Bleaching is happening globally on a huge scale because of the El Nino phenomenon, which sees surface water temperatures spike in many ocean regions.
Reports in the past couple of weeks have highlighted the damage to the famous reefs off Australia and the Maldives.
The big question now is how well Chagos will recover when conditions calm down, which they should do as the El Nino subsides.
The reserve successfully bounced back after 1998, principally say the scientists because it is normally such a pristine environment.
Controversially, the Chagos Archipelago has been maintained relatively population free since the late 1960s, but this has had the effect of limiting the stress factors that can weaken corals.
‘This is what makes Chagos such an important reference site for corals worldwide,’ explained Prof Koldewey.
‘This is not an oil spill, this is not coastal pollution, sewage, or overfishing or siltation. If anywhere can bounce back, it is the Chagos Archipelago, and I hold on to that positive point of view.’
Prof Sheppard said the hope would be that juveniles in deeper, cooler water will come up to re-invade the reef and re-establish communities.
The Chagos Marine Reserve was established in 2010 and covers an area of 640,000 square kilometres – more than twice the area of the UK.
The zone covered by reef is estimated to be about 60,000-80,000 square km.
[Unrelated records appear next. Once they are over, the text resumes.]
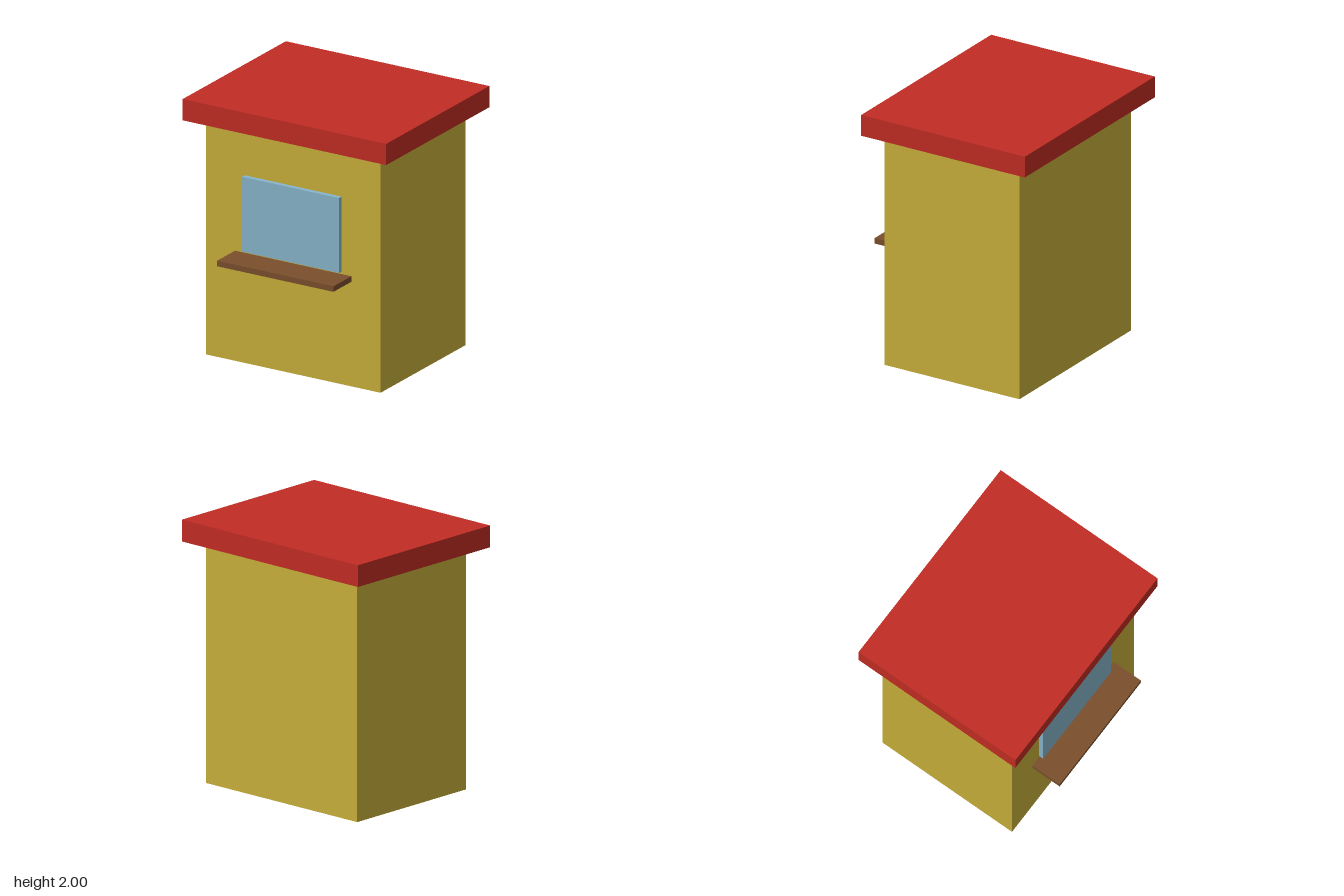
import * as THREE from 'three';

const material = (name, color) => {
  const m = new THREE.MeshStandardMaterial({ color });
  m.name = name;
  return m;
};

// Box given by its width (centred on x) and its y and z ranges
function block(name, mat, width, [y0, y1], [z0, z1]) {
  const mesh = new THREE.Mesh(new THREE.BoxGeometry(width, y1 - y0, z1 - z0), mat);
  mesh.name = name;
  mesh.position.set(0, (y0 + y1) / 2, (z0 + z1) / 2);
  return mesh;
}

export function createModel() {
  const yellow = material('yellow wall', 0xc9b03b);
  const red = material('red roof', 0xc22d24);
  const blue = material('blue glass', 0x87b5cb);
  const brown = material('brown wood', 0x7b4f2c);

  const kiosk = new THREE.Group();
  kiosk.name = 'kiosk';
  const front = 0.525;

  kiosk.add(
    // Walls and overhanging flat roof
    block('walls', yellow, 1.5, [0, 1.835], [-0.643, front]),
    block('roof', red, 1.75, [1.835, 2], [-0.77, 0.647]),
    // Serving window with its counter shelf
    block('window', blue, 0.833, [0.877, 1.46], [front, 0.562]),
    block('counter', brown, 1, [0.814, 0.857], [front, 0.772]),
  );
  return kiosk;
}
Biodiversity catalogued in the reserve includes – in addition to the corals – more than 1,000 species of fish; endangered green and hawksbill turtles; the world’s biggest land crab, the metre-spanning coconut crab; and breeding colonies of terns and shearwaters.